• Your goal: Below are lines of data; count those containing the word "True" and write nothing but the number.
_ _ _ _ _ _ _
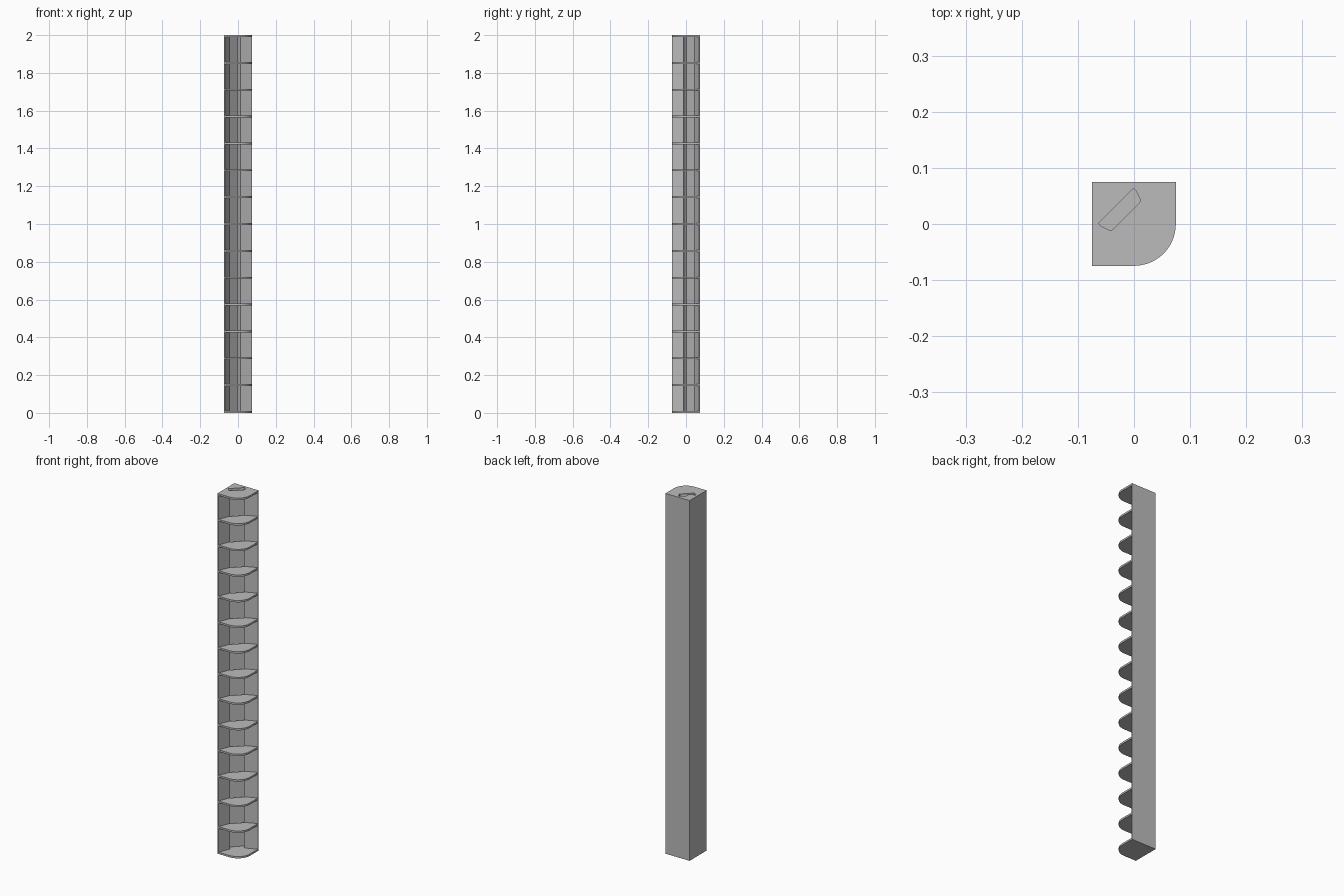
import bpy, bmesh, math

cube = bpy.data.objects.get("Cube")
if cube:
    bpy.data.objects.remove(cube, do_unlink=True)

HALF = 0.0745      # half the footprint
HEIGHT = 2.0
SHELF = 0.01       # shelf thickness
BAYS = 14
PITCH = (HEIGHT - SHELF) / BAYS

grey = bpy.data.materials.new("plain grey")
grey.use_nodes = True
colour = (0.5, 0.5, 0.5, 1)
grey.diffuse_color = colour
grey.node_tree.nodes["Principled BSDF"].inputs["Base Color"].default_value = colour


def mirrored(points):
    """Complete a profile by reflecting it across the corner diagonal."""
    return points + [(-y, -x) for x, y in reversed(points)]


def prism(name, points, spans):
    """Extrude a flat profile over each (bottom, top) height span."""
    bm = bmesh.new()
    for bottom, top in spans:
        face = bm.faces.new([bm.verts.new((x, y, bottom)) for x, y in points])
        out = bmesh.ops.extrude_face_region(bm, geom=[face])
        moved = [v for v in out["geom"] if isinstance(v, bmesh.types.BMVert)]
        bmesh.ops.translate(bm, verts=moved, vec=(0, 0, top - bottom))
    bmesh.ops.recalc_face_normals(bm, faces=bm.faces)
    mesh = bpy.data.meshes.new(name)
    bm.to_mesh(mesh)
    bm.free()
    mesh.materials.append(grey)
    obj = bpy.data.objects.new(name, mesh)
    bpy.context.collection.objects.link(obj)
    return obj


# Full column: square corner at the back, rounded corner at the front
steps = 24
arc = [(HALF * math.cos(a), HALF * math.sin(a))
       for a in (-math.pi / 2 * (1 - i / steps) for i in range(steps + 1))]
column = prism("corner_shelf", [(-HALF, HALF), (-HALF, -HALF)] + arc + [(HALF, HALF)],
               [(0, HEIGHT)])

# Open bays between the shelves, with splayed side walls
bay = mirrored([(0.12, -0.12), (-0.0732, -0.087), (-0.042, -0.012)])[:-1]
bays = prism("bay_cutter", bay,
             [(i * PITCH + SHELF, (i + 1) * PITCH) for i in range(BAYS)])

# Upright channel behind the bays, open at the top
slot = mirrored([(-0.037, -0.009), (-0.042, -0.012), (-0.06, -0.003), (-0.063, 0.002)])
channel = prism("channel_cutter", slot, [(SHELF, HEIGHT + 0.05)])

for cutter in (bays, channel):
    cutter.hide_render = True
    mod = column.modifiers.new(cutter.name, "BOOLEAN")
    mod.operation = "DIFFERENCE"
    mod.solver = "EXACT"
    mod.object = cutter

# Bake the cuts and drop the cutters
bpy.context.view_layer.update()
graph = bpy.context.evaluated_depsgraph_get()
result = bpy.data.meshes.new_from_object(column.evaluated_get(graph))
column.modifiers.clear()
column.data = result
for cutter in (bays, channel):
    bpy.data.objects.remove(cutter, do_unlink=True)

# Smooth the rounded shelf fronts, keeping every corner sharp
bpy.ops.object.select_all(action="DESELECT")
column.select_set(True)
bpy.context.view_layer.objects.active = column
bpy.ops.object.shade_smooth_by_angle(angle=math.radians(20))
_ _ _ _ _ _ _
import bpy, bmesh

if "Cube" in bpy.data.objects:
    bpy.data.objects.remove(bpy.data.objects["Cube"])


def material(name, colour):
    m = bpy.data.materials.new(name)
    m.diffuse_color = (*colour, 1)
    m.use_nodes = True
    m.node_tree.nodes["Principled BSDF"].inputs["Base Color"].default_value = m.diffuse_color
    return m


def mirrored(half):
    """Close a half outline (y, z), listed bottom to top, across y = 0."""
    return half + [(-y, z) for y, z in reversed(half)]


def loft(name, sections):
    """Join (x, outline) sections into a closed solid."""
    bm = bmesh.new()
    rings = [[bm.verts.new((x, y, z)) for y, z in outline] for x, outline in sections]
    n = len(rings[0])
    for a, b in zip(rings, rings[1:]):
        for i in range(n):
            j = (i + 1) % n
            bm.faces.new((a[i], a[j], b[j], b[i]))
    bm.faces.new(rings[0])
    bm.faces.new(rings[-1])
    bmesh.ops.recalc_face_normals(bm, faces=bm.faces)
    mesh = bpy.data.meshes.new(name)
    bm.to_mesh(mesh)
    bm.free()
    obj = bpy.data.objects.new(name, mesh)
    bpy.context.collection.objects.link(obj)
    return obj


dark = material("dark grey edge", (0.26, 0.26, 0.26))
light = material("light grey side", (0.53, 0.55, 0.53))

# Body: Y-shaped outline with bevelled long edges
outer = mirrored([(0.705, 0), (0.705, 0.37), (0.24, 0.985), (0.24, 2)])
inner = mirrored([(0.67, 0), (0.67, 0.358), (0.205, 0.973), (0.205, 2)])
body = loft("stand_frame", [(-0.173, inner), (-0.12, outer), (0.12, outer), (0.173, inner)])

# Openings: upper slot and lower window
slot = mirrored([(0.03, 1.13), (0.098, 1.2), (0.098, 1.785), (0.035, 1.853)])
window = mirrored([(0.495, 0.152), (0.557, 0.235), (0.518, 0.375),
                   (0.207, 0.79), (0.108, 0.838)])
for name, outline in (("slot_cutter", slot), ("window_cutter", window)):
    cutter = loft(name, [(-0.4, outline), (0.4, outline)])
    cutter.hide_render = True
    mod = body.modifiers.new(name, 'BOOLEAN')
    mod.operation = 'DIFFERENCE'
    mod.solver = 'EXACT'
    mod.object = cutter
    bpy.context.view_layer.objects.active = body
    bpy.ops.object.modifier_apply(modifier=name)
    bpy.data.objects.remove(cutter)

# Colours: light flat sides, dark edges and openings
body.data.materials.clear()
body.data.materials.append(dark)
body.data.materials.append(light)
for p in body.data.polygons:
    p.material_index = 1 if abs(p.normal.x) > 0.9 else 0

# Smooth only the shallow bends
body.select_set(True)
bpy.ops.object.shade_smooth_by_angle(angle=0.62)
_ _ _ _ _ _ _
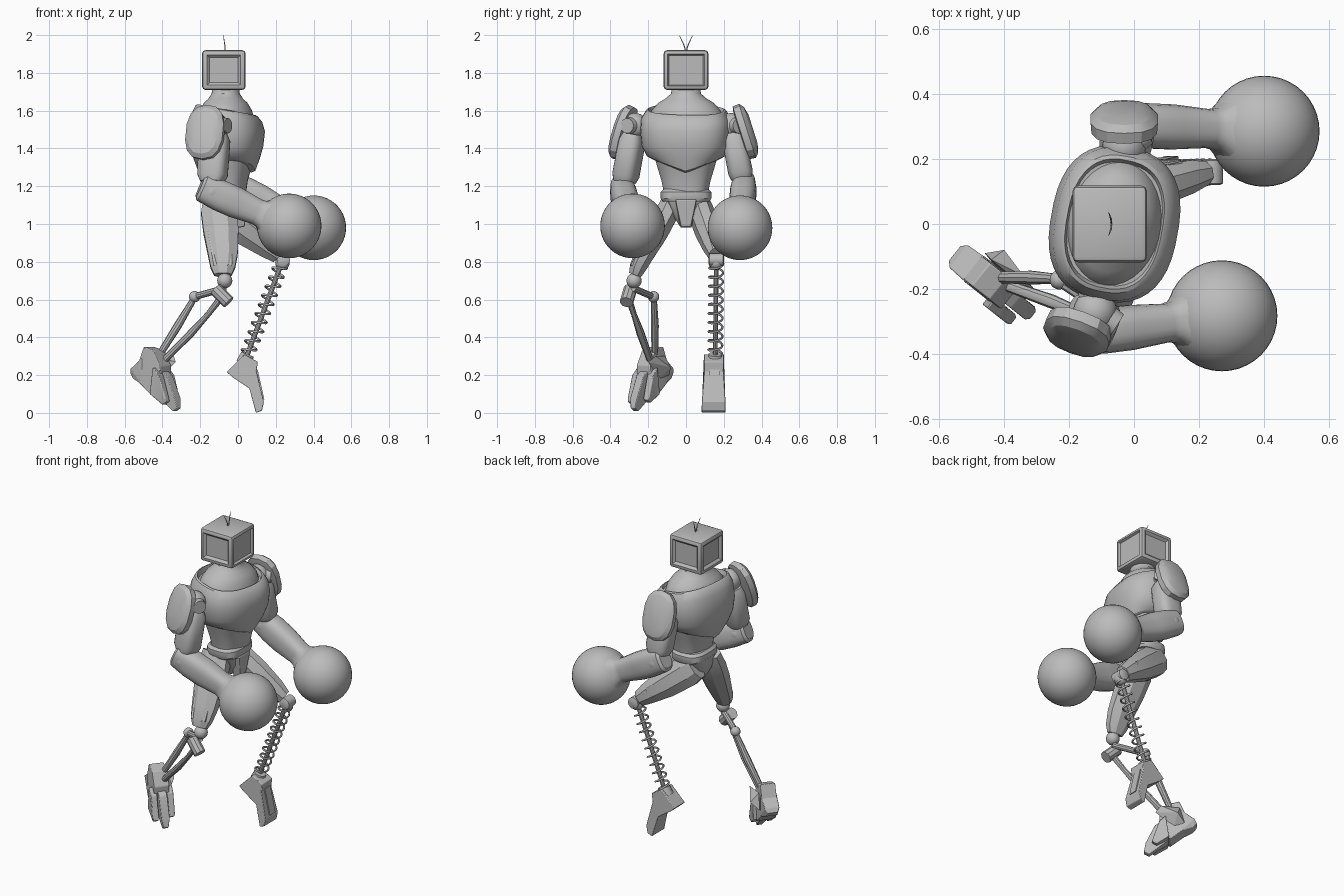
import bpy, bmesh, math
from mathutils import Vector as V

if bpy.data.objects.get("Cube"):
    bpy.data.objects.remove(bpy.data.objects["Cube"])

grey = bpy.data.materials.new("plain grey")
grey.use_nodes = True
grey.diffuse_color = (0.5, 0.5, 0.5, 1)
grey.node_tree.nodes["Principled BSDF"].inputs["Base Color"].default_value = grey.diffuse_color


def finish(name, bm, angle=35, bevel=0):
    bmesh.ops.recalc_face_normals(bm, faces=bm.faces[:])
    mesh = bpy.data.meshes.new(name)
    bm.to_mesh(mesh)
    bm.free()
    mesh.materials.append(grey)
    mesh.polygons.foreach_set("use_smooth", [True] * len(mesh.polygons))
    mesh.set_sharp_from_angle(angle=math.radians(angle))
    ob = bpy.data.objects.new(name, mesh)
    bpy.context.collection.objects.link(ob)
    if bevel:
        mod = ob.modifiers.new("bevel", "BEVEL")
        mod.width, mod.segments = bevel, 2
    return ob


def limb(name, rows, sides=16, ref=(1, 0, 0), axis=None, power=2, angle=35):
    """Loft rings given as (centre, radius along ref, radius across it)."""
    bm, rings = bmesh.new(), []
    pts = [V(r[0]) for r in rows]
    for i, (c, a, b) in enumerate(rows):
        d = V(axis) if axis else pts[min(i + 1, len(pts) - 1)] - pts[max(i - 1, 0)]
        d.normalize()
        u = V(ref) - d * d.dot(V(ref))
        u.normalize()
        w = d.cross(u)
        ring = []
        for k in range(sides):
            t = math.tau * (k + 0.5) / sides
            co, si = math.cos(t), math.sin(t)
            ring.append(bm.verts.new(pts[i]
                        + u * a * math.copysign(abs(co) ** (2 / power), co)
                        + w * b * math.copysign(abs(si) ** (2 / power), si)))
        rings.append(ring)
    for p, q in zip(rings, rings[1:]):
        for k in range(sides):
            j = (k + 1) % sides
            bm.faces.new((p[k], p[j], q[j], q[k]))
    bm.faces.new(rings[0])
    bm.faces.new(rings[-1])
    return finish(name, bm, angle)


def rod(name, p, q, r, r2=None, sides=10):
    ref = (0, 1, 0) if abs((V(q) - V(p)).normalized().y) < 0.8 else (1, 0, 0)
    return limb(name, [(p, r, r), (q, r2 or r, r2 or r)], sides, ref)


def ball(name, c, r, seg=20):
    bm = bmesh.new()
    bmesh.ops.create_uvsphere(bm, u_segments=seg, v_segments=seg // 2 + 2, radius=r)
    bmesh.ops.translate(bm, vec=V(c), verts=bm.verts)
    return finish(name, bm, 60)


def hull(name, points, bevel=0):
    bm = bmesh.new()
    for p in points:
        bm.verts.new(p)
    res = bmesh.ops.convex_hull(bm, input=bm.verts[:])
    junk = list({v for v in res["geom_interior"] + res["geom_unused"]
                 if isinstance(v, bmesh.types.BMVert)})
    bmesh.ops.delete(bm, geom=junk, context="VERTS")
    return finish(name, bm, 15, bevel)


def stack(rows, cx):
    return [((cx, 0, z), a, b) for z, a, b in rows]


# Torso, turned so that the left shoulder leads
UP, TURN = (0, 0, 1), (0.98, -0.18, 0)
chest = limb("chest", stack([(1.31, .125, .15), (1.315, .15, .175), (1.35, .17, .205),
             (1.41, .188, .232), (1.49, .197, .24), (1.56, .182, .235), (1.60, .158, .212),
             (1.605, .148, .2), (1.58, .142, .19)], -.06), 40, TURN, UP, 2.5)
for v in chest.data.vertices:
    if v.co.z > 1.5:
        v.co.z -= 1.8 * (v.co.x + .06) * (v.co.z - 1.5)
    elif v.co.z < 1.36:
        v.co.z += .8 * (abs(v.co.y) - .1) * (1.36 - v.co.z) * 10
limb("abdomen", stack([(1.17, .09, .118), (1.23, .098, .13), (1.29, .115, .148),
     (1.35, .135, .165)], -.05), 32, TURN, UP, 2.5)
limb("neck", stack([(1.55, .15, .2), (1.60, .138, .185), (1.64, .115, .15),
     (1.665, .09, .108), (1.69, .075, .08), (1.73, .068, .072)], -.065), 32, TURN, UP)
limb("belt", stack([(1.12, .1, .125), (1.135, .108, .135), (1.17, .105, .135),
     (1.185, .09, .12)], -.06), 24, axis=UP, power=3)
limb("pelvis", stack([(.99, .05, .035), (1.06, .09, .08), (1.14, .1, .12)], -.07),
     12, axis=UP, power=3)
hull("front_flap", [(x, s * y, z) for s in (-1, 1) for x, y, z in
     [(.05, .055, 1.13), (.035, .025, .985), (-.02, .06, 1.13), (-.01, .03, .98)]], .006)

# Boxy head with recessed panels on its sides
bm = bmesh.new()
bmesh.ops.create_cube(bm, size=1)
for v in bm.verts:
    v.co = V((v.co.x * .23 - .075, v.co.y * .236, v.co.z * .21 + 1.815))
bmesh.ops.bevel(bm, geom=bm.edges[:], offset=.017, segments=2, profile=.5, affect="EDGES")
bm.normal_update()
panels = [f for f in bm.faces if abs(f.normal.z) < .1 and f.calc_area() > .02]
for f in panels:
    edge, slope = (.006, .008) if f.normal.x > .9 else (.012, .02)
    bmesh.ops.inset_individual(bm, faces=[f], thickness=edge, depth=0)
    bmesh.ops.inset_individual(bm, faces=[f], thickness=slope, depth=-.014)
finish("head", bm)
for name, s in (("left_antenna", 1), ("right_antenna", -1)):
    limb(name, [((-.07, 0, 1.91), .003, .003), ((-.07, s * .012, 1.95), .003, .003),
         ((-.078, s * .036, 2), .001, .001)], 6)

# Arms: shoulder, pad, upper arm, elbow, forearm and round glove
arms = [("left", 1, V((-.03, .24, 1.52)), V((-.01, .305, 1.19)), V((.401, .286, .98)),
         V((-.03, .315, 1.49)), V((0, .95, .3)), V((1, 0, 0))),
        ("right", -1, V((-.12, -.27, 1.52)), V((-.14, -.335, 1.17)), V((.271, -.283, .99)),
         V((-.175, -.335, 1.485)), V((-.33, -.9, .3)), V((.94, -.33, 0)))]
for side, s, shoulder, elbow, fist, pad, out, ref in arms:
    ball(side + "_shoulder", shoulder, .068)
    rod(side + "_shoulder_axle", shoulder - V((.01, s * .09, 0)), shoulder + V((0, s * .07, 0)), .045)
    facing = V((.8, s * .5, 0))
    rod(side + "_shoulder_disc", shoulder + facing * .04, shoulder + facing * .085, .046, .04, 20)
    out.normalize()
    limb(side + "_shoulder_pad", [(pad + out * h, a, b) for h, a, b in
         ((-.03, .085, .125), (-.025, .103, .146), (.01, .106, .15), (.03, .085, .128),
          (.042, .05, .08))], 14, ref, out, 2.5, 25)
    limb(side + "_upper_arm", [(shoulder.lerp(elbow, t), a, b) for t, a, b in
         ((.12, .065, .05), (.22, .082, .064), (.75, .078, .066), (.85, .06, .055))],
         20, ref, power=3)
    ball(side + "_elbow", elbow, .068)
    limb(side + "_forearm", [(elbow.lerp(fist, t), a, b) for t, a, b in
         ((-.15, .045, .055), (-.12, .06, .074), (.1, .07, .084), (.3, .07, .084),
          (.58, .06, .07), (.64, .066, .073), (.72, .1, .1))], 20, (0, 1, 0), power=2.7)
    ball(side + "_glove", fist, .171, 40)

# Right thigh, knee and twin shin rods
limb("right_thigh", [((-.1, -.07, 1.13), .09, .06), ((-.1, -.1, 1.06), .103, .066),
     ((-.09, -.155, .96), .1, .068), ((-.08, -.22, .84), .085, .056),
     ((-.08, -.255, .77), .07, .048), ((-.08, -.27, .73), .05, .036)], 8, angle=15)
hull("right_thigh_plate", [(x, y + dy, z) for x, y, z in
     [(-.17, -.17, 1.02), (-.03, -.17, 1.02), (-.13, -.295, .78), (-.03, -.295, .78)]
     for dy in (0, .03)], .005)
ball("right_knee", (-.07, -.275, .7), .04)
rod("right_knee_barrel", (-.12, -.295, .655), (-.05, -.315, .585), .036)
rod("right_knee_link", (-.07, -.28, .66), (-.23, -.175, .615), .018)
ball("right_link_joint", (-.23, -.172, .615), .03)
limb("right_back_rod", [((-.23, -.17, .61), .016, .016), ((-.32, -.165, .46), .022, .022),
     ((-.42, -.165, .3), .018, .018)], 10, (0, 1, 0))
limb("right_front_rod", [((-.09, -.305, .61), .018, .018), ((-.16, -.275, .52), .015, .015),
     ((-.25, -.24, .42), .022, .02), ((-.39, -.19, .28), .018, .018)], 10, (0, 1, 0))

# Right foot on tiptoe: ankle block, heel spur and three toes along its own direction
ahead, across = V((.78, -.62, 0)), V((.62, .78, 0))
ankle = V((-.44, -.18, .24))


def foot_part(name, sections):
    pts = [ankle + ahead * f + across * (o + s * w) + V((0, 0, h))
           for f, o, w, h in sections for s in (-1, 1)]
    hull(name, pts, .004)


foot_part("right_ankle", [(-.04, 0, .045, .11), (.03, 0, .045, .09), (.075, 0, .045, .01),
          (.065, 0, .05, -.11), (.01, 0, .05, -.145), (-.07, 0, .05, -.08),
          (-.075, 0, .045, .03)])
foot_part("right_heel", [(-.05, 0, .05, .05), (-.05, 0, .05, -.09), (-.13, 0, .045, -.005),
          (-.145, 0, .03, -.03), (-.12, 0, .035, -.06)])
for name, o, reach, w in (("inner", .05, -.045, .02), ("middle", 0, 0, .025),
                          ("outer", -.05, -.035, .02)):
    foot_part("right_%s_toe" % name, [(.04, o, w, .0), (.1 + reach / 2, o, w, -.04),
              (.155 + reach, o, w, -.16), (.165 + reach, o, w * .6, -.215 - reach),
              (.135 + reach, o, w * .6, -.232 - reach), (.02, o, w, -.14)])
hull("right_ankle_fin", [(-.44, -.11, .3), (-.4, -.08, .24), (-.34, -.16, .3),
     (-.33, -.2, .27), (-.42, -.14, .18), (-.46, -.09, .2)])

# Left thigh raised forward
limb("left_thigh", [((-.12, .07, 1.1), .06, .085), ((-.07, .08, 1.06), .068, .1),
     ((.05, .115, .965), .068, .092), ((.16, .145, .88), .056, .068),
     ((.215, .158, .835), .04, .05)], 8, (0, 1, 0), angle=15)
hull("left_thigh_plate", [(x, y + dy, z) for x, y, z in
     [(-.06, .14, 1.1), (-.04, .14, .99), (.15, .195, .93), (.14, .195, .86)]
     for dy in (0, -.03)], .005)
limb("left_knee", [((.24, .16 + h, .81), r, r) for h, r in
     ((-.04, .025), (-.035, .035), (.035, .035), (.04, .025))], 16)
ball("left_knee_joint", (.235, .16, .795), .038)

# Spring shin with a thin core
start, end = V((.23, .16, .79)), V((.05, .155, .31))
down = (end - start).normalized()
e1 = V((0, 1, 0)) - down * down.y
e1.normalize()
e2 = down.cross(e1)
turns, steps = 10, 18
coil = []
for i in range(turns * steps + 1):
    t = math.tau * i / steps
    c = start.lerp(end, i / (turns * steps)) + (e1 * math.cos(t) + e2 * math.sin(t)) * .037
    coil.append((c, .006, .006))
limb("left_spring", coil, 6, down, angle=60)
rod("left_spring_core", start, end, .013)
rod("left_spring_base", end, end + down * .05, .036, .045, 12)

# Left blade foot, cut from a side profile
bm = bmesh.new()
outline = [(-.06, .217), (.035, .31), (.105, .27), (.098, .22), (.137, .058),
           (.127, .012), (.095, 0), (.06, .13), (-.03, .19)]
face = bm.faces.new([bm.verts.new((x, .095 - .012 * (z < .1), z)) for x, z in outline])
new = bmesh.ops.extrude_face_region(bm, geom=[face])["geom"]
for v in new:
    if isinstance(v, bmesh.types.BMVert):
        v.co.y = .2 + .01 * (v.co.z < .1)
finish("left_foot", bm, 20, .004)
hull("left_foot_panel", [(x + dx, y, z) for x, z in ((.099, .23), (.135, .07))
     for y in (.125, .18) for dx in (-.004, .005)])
_ _ _ _ _ _ _
• Written response: 10